The study gives pretty compelling evidence that the online for-credit students learn as much as the on-campus for-credit students. There are possible issues with the pre-test and post-test because it is difficult to know how much effort students invest in them, but that should be consistent across both sections, so it doesn’t bias things one way or the other. However, the method and results fall short of answering the core goal. Although this shows that online for-credit students learn as much as on-campus for-credit students, it does not demonstrate that MOOC students learn just as much as well. Without investigating the MOOC students’ actual learning outcomes, the authors can’t claim the MOOC students learn just as much (which they do not actually claim, but simply leave as a possibility).
You may find that some papers are a bit difficult to fit into this structure. For example, the paper used in the example above could be thought of in two ways: as a Development/Content study, where there was a need for scalable CS education and a MOOC was chosen as the method to solve that problem; or as a Research study, where there exists a scalable CS course and there is a need to demonstrate its equivalence with a traditional course through the method of shared assessments. That’s okay: there are no objective answers here. This is an organizing structure to allow you to structure your thinking and investigate your selected papers in depth.
The length of your deliverable will depend in part on your formatting, although we would generally expect 3-4 pages, a bit less than one page to answer these questions for each of the 5 papers.
Complete your assignment using JDF, then save your submission as a PDF. Assignments should be submitted to the corresponding assignment submission page in Canvas. You should submit a single PDF for this assignment. This PDF will be ported over to Peer Feedback for peer review by your classmates. If your assignment involves things (like videos, working software prototypes, etc.) that cannot be provided in PDF, you should provide them separately (through OneDrive, Google Drive, Dropbox, etc.) and submit a PDF that links to or otherwise describes how to access that material.
This is an individual assignment. Even if you already plan to work on a team for the project, this assignment should still be completed individually.
Late work is not accepted without advanced agreement except in cases of medical or family emergencies. In the case of such an emergency, please contact the Dean of Students.
As with all assignments in this class, this assignment will be graded on an 11-point scale (0 to 10), in accordance with the grading policy outlined in the syllabus. If your deliverable receives below a 9, you may revise and resubmit it once within one week of receiving a grade. Resubmissions may receive up to a 9. Note that this should not be treated as a de facto free pass to submit sorely lacking work initially; we reserve the right to deny resubmission or grade a resubmission more harshly if we perceive the original submission was lacking in earnest effort.
After submission, your assignment will be ported to Peer Feedback for review by your mentor and classmates.
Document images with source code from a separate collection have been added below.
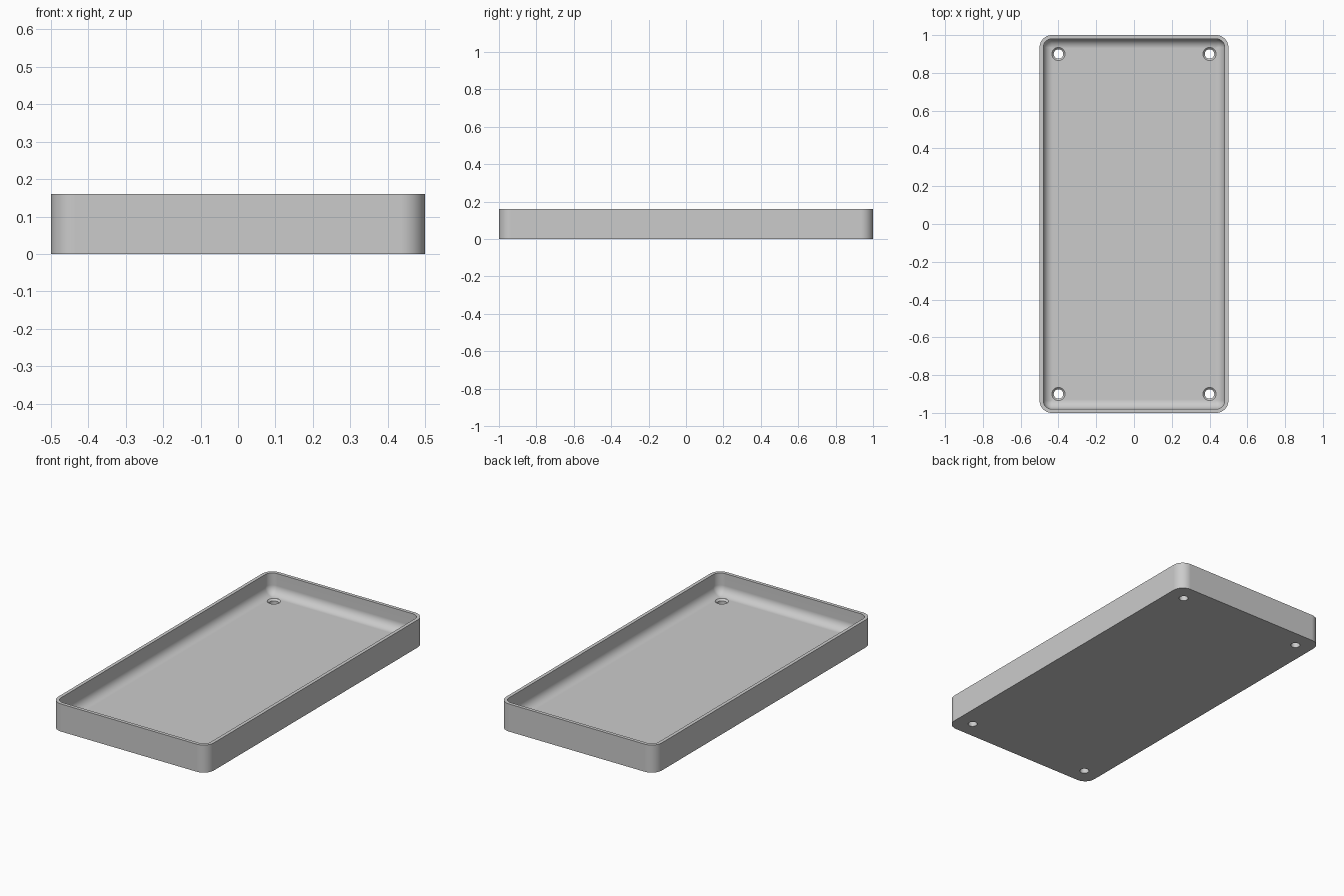
import bpy
import bmesh
from math import sin, cos, pi

if "Cube" in bpy.data.objects:
    bpy.data.objects.remove(bpy.data.objects["Cube"], do_unlink=True)

HALF_X, HALF_Y, HEIGHT = 0.5, 1.0, 0.16
CORNER, WALL, FLOOR, FILLET = 0.065, 0.02, 0.04, 0.05
STEPS = 10

grey = bpy.data.materials.new("plain grey")
grey.use_nodes = True
colour = (0.6, 0.6, 0.6, 1)
grey.diffuse_color = colour
grey.node_tree.nodes["Principled BSDF"].inputs["Base Color"].default_value = colour


def new_object(name, bm):
    bmesh.ops.recalc_face_normals(bm, faces=bm.faces)
    mesh = bpy.data.meshes.new(name)
    bm.to_mesh(mesh)
    bm.free()
    mesh.materials.append(grey)
    obj = bpy.data.objects.new(name, mesh)
    bpy.context.collection.objects.link(obj)
    return obj


def rounded_loop(bm, inset, z):
    """Rounded rectangle of vertices, set in from the outer wall."""
    r = max(CORNER - inset, 0.004)
    cx, cy = HALF_X - inset - r, HALF_Y - inset - r
    verts = []
    for quarter, (sx, sy) in enumerate([(1, 1), (-1, 1), (-1, -1), (1, -1)]):
        for i in range(STEPS + 1):
            a = (quarter + i / STEPS) * pi / 2
            verts.append(bm.verts.new((sx * cx + r * cos(a), sy * cy + r * sin(a), z)))
    return verts


def skin(bm, loops):
    """Join successive loops with quads and cap both ends."""
    for low, high in zip(loops, loops[1:]):
        n = len(low)
        for i in range(n):
            j = (i + 1) % n
            bm.faces.new((low[i], low[j], high[j], high[i]))
    bm.faces.new(loops[0])
    bm.faces.new(loops[-1])


# Tray shell: outside wall, rim, inside wall, rounded foot of the wall, floor
profile = [(0, 0), (0, HEIGHT), (WALL, HEIGHT)]
for i in range(STEPS + 1):
    a = i / STEPS * pi / 2
    profile.append((WALL + FILLET * (1 - cos(a)), FLOOR + FILLET * (1 - sin(a))))
bm = bmesh.new()
skin(bm, [rounded_loop(bm, inset, z) for inset, z in profile])
tray = new_object("tray", bm)

# Countersunk screw holes near the four corners
bm = bmesh.new()
hole_profile = [(0.025, -0.02), (0.025, 0.03), (0.035, FLOOR), (0.035, 0.06)]
for x in (-0.4, 0.4):
    for y in (-0.9, 0.9):
        rings = []
        for r, z in hole_profile:
            angles = [2 * pi * k / 32 for k in range(32)]
            rings.append([bm.verts.new((x + r * cos(a), y + r * sin(a), z)) for a in angles])
        skin(bm, rings)
cutter = new_object("screw_hole_cutter", bm)
cutter.hide_render = True

cut = tray.modifiers.new("screw holes", "BOOLEAN")
cut.operation = "DIFFERENCE"
cut.solver = "EXACT"
cut.object = cutter
for obj in bpy.context.selected_objects:
    obj.select_set(False)
bpy.context.view_layer.objects.active = tray
tray.select_set(True)
bpy.ops.object.modifier_apply(modifier=cut.name)
bpy.data.objects.remove(cutter, do_unlink=True)

# Smooth curves, crisp rim and hole edges, flat broad faces
bpy.ops.object.shade_smooth_by_angle(angle=pi / 6)
weighted = tray.modifiers.new("flat face normals", "WEIGHTED_NORMAL")
weighted.keep_sharp = True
Grading is not the primary function of this peer review process; the primary function is simply to give you the opportunity to read and comment on your classmates’ ideas. All grades will come from the mentors alone.
You will typically be assigned four classmates to review. You receive 1.5 participation points for completing a peer review by the end of the day Thursday; 1.0 for completing a peer review by the end of the day Sunday; and 0.5 for completing it after Sunday but before the end of the semester. For more details, see the participation policy.